However the same cannot be said about the animation at parts. Don’t get me wrong when it is good it is some of the best, but when it is bad it is very reminiscent of the infamous elevator scene in Neon Genesis Evangelion. This is one certain scene where Koto is standing at a station, unblinking, while CGI shenanigans occur in the foreground as well as the soon to be infamous “walking exposition” scene in episode 9 due to budget constraints. Luckily these scenes are few and far between but they do pull you out of your emersion at crucial points in the story. However, the shows particle effects used and the animation put into the action orientated scenes more than make up for it as they are gorgeous, everything from snow to dust flickering in the light looks realistic and really well down and really transform a scene where there is very little character movement to something very dynamic. There is also a reliance on CGI, and usually I absolutely hate CGI but here it is done pretty tastefully here. The majority of the CGI consists of indescribable light structures and computer generated people that are used to fill up space in mirror Kyoto or hanging ornaments inside the Council of Three Chamber, other than that it was relatively unnoticeable and fit the show pretty well.
Where this anime really shines is its soundtrack by Go Shiina. This may be the first time since Yoko Kanno’s work on Ghost in the Shell: Stand Alone Complex that a soundtrack has been completely diverse yet fits the tone and setting perfectly. The pieces of music used in the show range from minimalist and melancholic Piano sonata’s such as the track “Promises in the Snow” all the way through to the track “Shoko” which is a strange mixture of Metal, Hip-Hop, Classical and Electronica which comes together surprisingly well. However, the real meat of this soundtrack comes from the absolutely incredible symphonic pieces which are very reminiscent of Joe Hisaishi’s work on Princess Mononoke and capture the emotions and events shown on screen incredibly well.
I wouldn’t usually talk about the opening theme of show, but damn, the track Koko by Tamurapan may be the one of best Anime OPs I have ever heard really, it captures the feeling of the show perfectly and is just is bloody good song all around. There is also the insert song “The Secret of My Life” which is not only a great track, but is used exceptionally well in the context of the show.

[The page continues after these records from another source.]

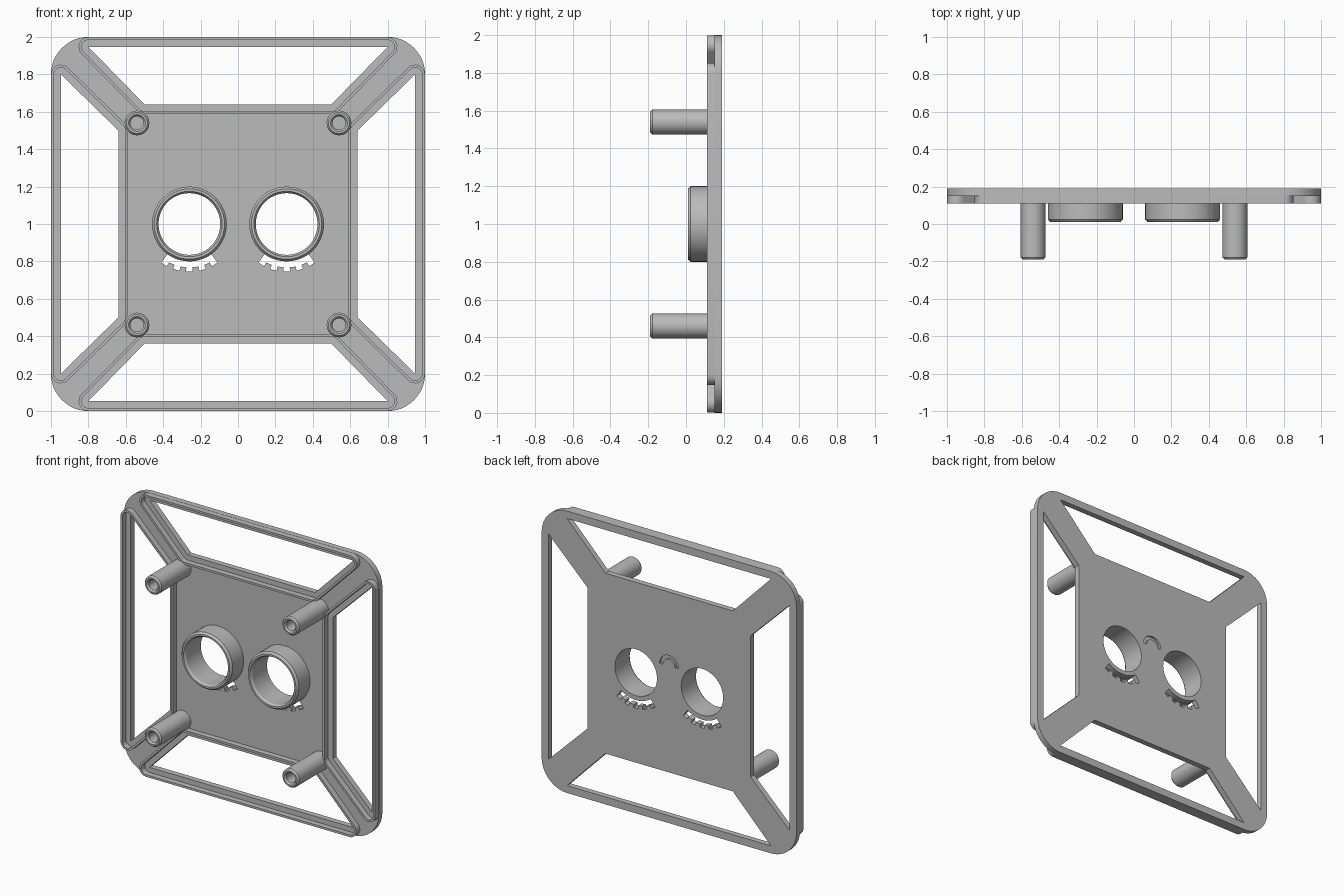
import bpy, bmesh
from math import sin, cos, pi, radians, atan2
from mathutils import Vector

if "Cube" in bpy.data.objects:
    bpy.data.objects.remove(bpy.data.objects["Cube"])

grey = bpy.data.materials.new("plain_grey")
grey.use_nodes = True
colour = (0.5, 0.5, 0.5, 1)
grey.diffuse_color = colour
grey.node_tree.nodes["Principled BSDF"].inputs["Base Color"].default_value = colour

MID = 1.0                        # height of the plate centre
BACK, FLOOR, RIM = 0.19, 0.15, 0.11   # depth levels along y


def finish(name, bm):
    bmesh.ops.remove_doubles(bm, verts=bm.verts, dist=1e-5)
    bmesh.ops.recalc_face_normals(bm, faces=bm.faces)
    mesh = bpy.data.meshes.new(name)
    bm.to_mesh(mesh)
    bm.free()
    mesh.materials.append(grey)
    obj = bpy.data.objects.new(name, mesh)
    bpy.context.collection.objects.link(obj)
    return obj


def smooth(obj):
    bpy.ops.object.select_all(action='DESELECT')
    obj.select_set(True)
    bpy.context.view_layer.objects.active = obj
    bpy.ops.object.shade_smooth_by_angle(angle=radians(30))


def prism(name, points, y0, y1):
    """Extrude an outline in the x-z plane from y0 to y1."""
    bm = bmesh.new()
    face = bm.faces.new([bm.verts.new((x, y0, z + MID)) for x, z in points])
    extruded = bmesh.ops.extrude_face_region(bm, geom=[face])["geom"]
    verts = [v for v in extruded if isinstance(v, bmesh.types.BMVert)]
    bmesh.ops.translate(bm, verts=verts, vec=(0, y1 - y0, 0))
    return finish(name, bm)


def sweep(name, sections, loop):
    """Skin a ring of closed sections."""
    bm = bmesh.new()
    rows = [[bm.verts.new(p) for p in s] for s in sections]
    n = len(rows[0])
    for i in range(len(rows)):
        a, b = rows[i], rows[(i + 1) % len(rows)]
        for j in range(n if loop else n - 1):
            k = (j + 1) % n
            bm.faces.new((a[j], b[j], b[k], a[k]))
    return finish(name, bm)


def lathe(name, x, z, profile, loop, steps=48):
    """Turn a (radius, y) profile about an axis along y."""
    sections = []
    for i in range(steps):
        a = 2 * pi * i / steps
        sections.append([(x + r * cos(a), y, z + MID + r * sin(a)) for r, y in profile])
    obj = sweep(name, sections, loop)
    smooth(obj)
    return obj


def arc(cx, cz, r, a0, a1, steps):
    return [(cx + r * cos(a0 + (a1 - a0) * i / steps),
             cz + r * sin(a0 + (a1 - a0) * i / steps)) for i in range(steps + 1)]


def offset(poly, d, steps=8):
    """Grow a clockwise convex outline by d with rounded corners."""
    out = []
    for i, (x, z) in enumerate(poly):
        here = Vector((x, z))
        e0 = here - Vector(poly[i - 1])
        e1 = Vector(poly[(i + 1) % len(poly)]) - here
        a0, a1 = atan2(e0.x, -e0.y), atan2(e1.x, -e1.y)
        while a1 > a0:
            a1 -= 2 * pi
        out += arc(x, z, d, a0, a1, steps)
    return out


def turn(poly, quarter):
    for _ in range(quarter):
        poly = [(z, -x) for x, z in poly]
    return poly


# Base plate with rounded corners
R = 0.2
outline = []
for q, (sx, sz) in enumerate(((1, 1), (-1, 1), (-1, -1), (1, -1))):
    outline += arc(sx * (1 - R), sz * (1 - R), R, q * pi / 2, (q + 1) * pi / 2, 12)
plate = prism("base_plate", outline, FLOOR, BACK)

# Openings to cut out of the plate
cutters = []


def cut(points, y0=FLOOR - 0.1, y1=BACK + 0.1):
    cutters.append(prism("cutter", points, y0, y1))


# Four trapezoid windows, each with a thin raised wall around a ledge
window = [(-0.8, 0.947), (0.8, 0.947), (0.5, 0.64), (-0.5, 0.64)]
for q, side in enumerate(("top", "left", "bottom", "right")):
    shape = turn(window, q)
    cut(shape)
    inner, outer = offset(shape, 0.037), offset(shape, 0.052)
    sections = []
    for (ix, iz), (ox, oz) in zip(inner, outer):
        sections.append([(ix, FLOOR, iz + MID), (ix, RIM, iz + MID),
                         (ox, RIM, oz + MID), (ox, FLOOR, oz + MID)])
    smooth(sweep(side + "_window_wall", sections, True))

# Two sensor tubes with a toothed slot under each
EYE, BORE, TUBE = 0.26, 0.165, 0.2
for side, sx in (("left", 1), ("right", -1)):
    x = sx * EYE
    cut(arc(x, 0, BORE, 0, 2 * pi, 48)[:-1])
    lathe(side + "_sensor_tube", x, 0,
          [(TUBE, FLOOR), (TUBE, 0.025), (0.188, 0.01), (0.175, 0.01),
           (BORE, 0.025), (BORE, FLOOR)], True)
    down, span = -pi / 2, radians(36)
    slot = arc(x, 0, 0.196, down + span, down - span, 16)
    for i in range(9):
        r = 0.255 if i % 2 == 0 else 0.232
        a = down - span + 2 * span * i / 9
        slot += arc(x, 0, r, a, a + 2 * span / 9, 2)
    cut(slot)

# Shallow arched recess on the back
cut(arc(0, 0.115, 0.075, 0, pi, 16) + arc(0, 0.115, 0.048, pi, 0, 16), BACK - 0.015)

for cutter in cutters:
    mod = plate.modifiers.new("cut", 'BOOLEAN')
    mod.operation = 'DIFFERENCE'
    mod.solver = 'EXACT'
    mod.object = cutter
    bpy.ops.object.select_all(action='DESELECT')
    plate.select_set(True)
    bpy.context.view_layer.objects.active = plate
    bpy.ops.object.modifier_apply(modifier=mod.name)
    bpy.data.objects.remove(cutter)
smooth(plate)

# Four hollow screw posts
POST = 0.54
for v, sz in (("upper", 1), ("lower", -1)):
    for h, sx in (("left", 1), ("right", -1)):
        lathe(v + "_" + h + "_screw_post", sx * POST, sz * POST,
              [(0.066, FLOOR), (0.066, -0.178), (0.056, -0.19), (0.045, -0.19),
               (0.035, -0.178), (0.035, 0.1), (0, 0.1)], False, 32)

To me Kyousougiga is a masterpiece as it is everything an excellent anime should be. However, its budget really holds it back from being perfect and that is where the flaws really appear so I cannot give this show a 10 from an objective stand point although I personally think it does deserve it on enjoyment alone. The show is full of heart and passion and I really feel that the people who worked on this really did make the best of the resources that they had and with a higher budget this show would be perfect to me.
+ Absolutely beautiful art and soundtrack.
+ Great characters and a unique story.
+ Surprisingly deep and thought-provoking.
- The narrative and animation is weaker in the second half at points.
- Fans of the ONAs and OVA may be disappointed in the change of direction.
- Some side characters could have had better development.